Ants are immune to traffic jams - even on the busiest routes

Recently, ants have been found to have another "superpower" that sets them apart from other insects. Aristotle also wondered how they manage to follow long paths without interfering with each other. Recent researchers have shown that ants are immune to traffic jams, but scientists have not been able to figure out how this works.

For the experiment, an anthill was taken with individuals of the species Linepithema humile, for which a test range was arranged. Several bridges, 5, 10 and 20 mm wide, were laid between the anthill and the food source, along which the insects made about 170 expeditions for supplies. At some moments, there were from 400 to 25, 600 ants on the bridge, and the traffic density reached hundreds of individuals per minute.

For all the time of the experiments, scientists have not recorded a single case when a "traffic jam" would form on the road. There were incidents when ants accumulated in one area, but no one stopped completely - just the whole stream slowed down, but continued to move. Ants estimate movement conditions surprisingly accurately and automatically adapt to them, without wasting energy and time. In comparison, humans begin to slow down at 40% flux, and ants only at 80%.

Scientists believe that one of the possible reasons for such an ideal organization of movement is that ants have a common goal. They are not afraid of collisions on the road, but this is a waste of time and a malfunction in the operation of the anthill, which the individual has no right to allow. For people, the opposite is true, each individual pursues personal goals, not taking into account the general state of affairs.
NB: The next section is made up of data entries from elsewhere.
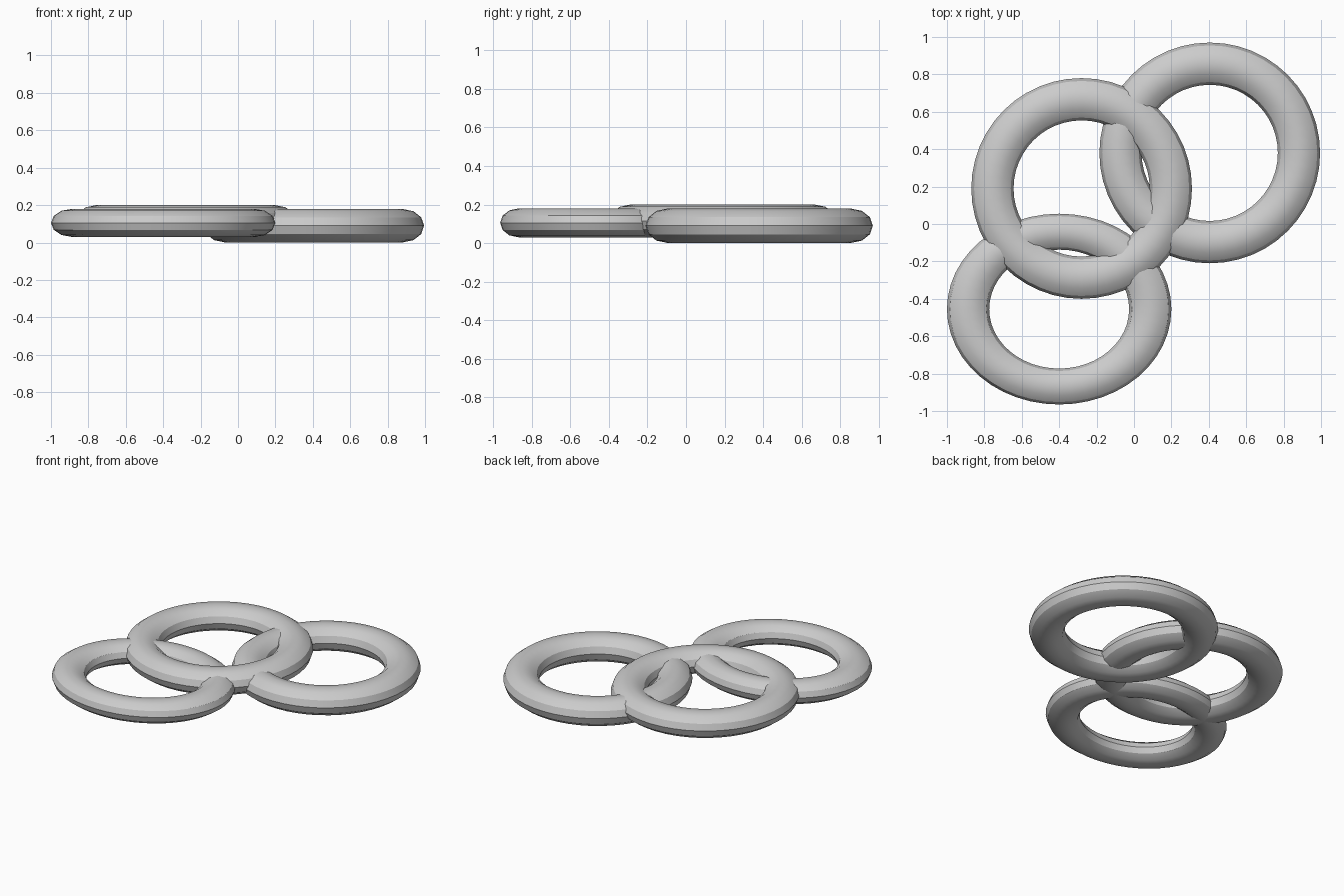
import bpy
import math

cube = bpy.data.objects.get("Cube")
if cube:
    bpy.data.objects.remove(cube, do_unlink=True)

# One plain grey for all rings
grey = bpy.data.materials.new("light_grey")
grey.use_nodes = True
colour = (0.6, 0.6, 0.6, 1)
grey.diffuse_color = colour
grey.node_tree.nodes["Principled BSDF"].inputs["Base Color"].default_value = colour


def ring(name, centre, major, depth, y_scale=1.0):
    """Ring with a flattened twelve-sided tube; depth is its half height."""
    tube = 0.113
    bpy.ops.mesh.primitive_torus_add(
        major_segments=48, minor_segments=12,
        major_radius=major, minor_radius=tube, location=centre)
    obj = bpy.context.object
    obj.name = name
    obj.scale = (1, y_scale, depth / tube)
    bpy.ops.object.transform_apply(location=False, rotation=False, scale=True)
    obj.data.materials.append(grey)
    bpy.ops.object.shade_smooth_by_angle(angle=math.radians(30))
    return obj


# Three overlapping rings
ring("back_left_ring", (0.405, 0.38, 0.09), 0.477, 0.089)
ring("middle_ring", (-0.28, 0.19, 0.115), 0.477, 0.085)
ring("front_right_ring", (-0.4, -0.455, 0.105), 0.487, 0.075, y_scale=0.85)
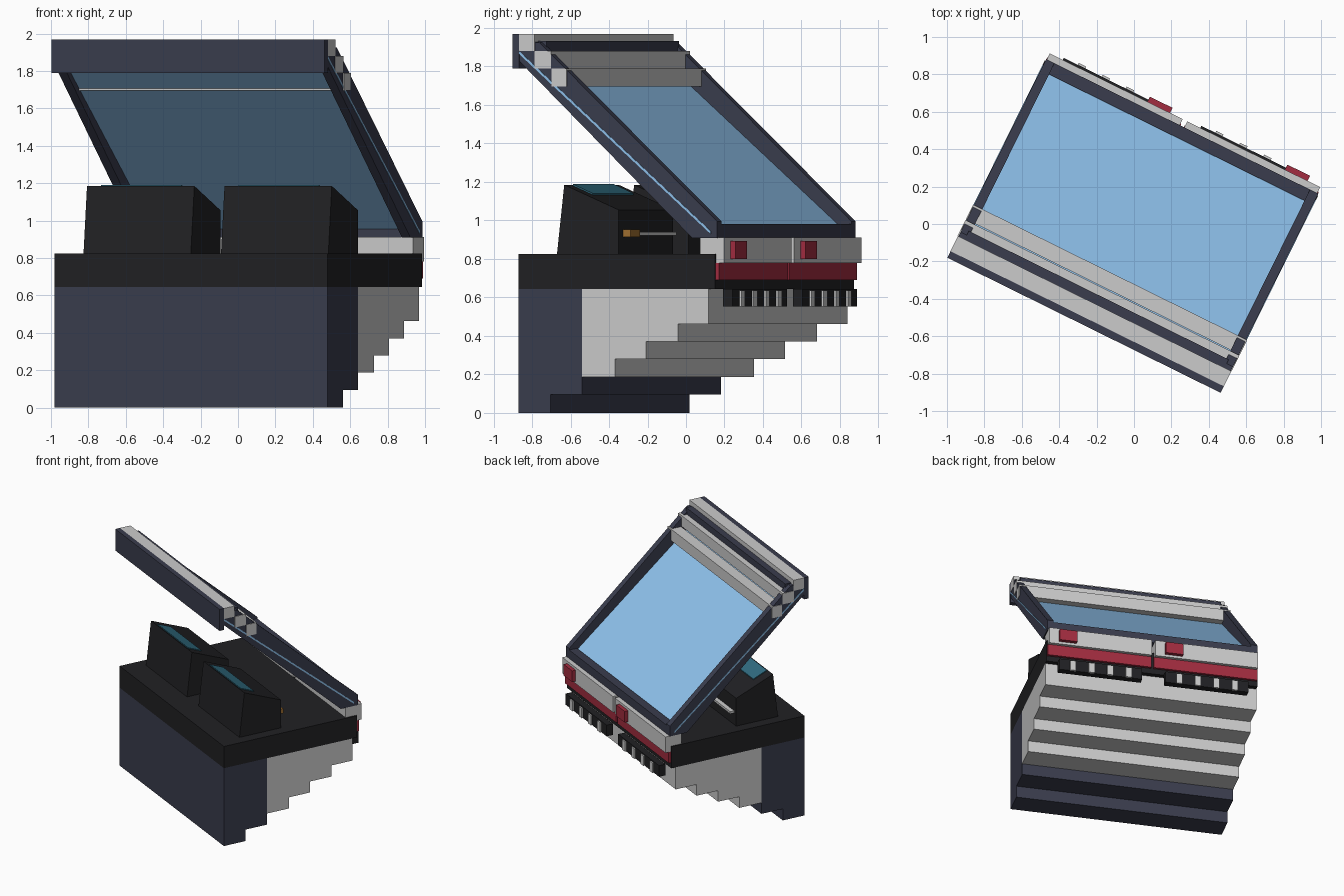
import bpy, bmesh, math
from mathutils import Matrix

if "Cube" in bpy.data.objects:
    bpy.data.objects.remove(bpy.data.objects["Cube"])

# The whole counter is turned about z
TURN = Matrix.Rotation(math.radians(-26.3), 4, 'Z')


def colour(name, rgb):
    m = bpy.data.materials.new(name)
    m.diffuse_color = (*rgb, 1)
    m.use_nodes = True
    m.node_tree.nodes["Principled BSDF"].inputs["Base Color"].default_value = m.diffuse_color
    return m


NAVY = colour("navy", (0.042, 0.046, 0.075))
BLACK = colour("black", (0.015, 0.015, 0.017))
RED = colour("red", (0.36, 0.025, 0.05))
GLASS = colour("glass", (0.27, 0.53, 0.83))
SCREEN = colour("screen", (0.03, 0.15, 0.22))
ORANGE = colour("orange", (0.35, 0.16, 0.03))


def prism(name, x0, x1, profile, mat=None):
    """Extrude a (y, z) profile from x0 to x1."""
    bm = bmesh.new()
    face = bm.faces.new([bm.verts.new((x0, y, z)) for y, z in profile])
    ext = bmesh.ops.extrude_face_region(bm, geom=[face])
    moved = [v for v in ext["geom"] if isinstance(v, bmesh.types.BMVert)]
    bmesh.ops.translate(bm, vec=(x1 - x0, 0, 0), verts=moved)
    bmesh.ops.recalc_face_normals(bm, faces=bm.faces)
    me = bpy.data.meshes.new(name)
    bm.to_mesh(me)
    bm.free()
    if mat:
        me.materials.append(mat)
    ob = bpy.data.objects.new(name, me)
    ob.matrix_world = TURN
    bpy.context.collection.objects.link(ob)
    return ob


def box(name, x0, x1, y0, y1, z0, z1, mat=None):
    return prism(name, x0, x1, [(y0, z0), (y1, z0), (y1, z1), (y0, z1)], mat)


W = 0.815

# Base: navy front with one step, grey stepped back rising to the counter
prism("base_front", -W, W, [(-.567, 0), (-.382, 0), (-.382, .095), (-.2, .095),
                            (-.2, .645), (-.567, .645)], NAVY)
steps = [(-.2, .187)]
for y, z0, z1 in [(-.01, .187, .279), (.172, .279, .37), (.356, .37, .462), (.534, .462, .645)]:
    steps += [(y, z0), (y, z1)]
prism("stepped_back", -W, W, steps + [(-.2, .645)])

# Counter slab
box("counter_top", -W, W, -.567, .572, .645, .825, BLACK)

# Two serving stations side by side
for side, c in (("left", -.41), ("right", .41)):
    box(f"{side}_back_panel", c - .398, c + .395, .48, .618, .78, .912)
    box(f"{side}_red_band", c - .4, c + .4, .56, .592, .69, .78, RED)
    box(f"{side}_red_button", c + .185, c + .32, .61, .648, .8, .892, RED)
    box(f"{side}_vent", c - .32, c + .32, .575, .63, .553, .645, BLACK)
    for i in range(4):
        x = c + (i - 1.5) * .143
        box(f"{side}_vent_tooth_{i}", x - .022, x + .022, .625, .641, .553, .635)
    # Wedge-shaped machine with sloped screen
    prism(f"{side}_machine", c - .32, c + .32,
          [(-.387, .825), (-.03, .825), (-.03, 1.055), (-.345, 1.185)], BLACK)
    prism(f"{side}_screen", c - .24, c + .24,
          [(-.335, 1.17), (-.22, 1.12), (-.22, 1.141), (-.335, 1.189)], SCREEN)
    box(f"{side}_knob", c + .16, c + .27, -.03, .015, .915, .953, ORANGE)
    box(f"{side}_slot_bar", c - .29, c + .15, -.03, .005, .922, .94)

# Slanted glass guard in a navy frame
RAIL = [(.582, .91), (.436, .91), (-.565, 1.828), (-.565, 1.93), (-.45, 1.925), (.582, .995)]
for name, x0, x1 in (("rail_left", -.812, -.762), ("rail_right", .762, .812)):
    prism(name, x0, x1, RAIL, NAVY)
box("frame_lower_bar", -.812, .812, .516, .582, .91, .982, NAVY)
prism("glass_pane", -.815, .815, [(-.565, 1.865), (.545, .93), (.545, .945), (-.565, 1.88)], GLASS)

# Stepped head of the guard
box("head_front_bar", -W, W, -.604, -.565, 1.79, 1.968, NAVY)
box("head_upper_step", -W, W, -.565, -.475, 1.88, 1.968)
box("head_dark_strip", -.775, .775, -.475, -.425, 1.88, 1.932, NAVY)
box("head_middle_step", -.817, .817, -.475, -.38, 1.79, 1.88)
box("head_lower_step", -.817, .817, -.375, -.288, 1.695, 1.79)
In the future, our roads will be filled with drones - and an ant model of movement will suit them better than a human one.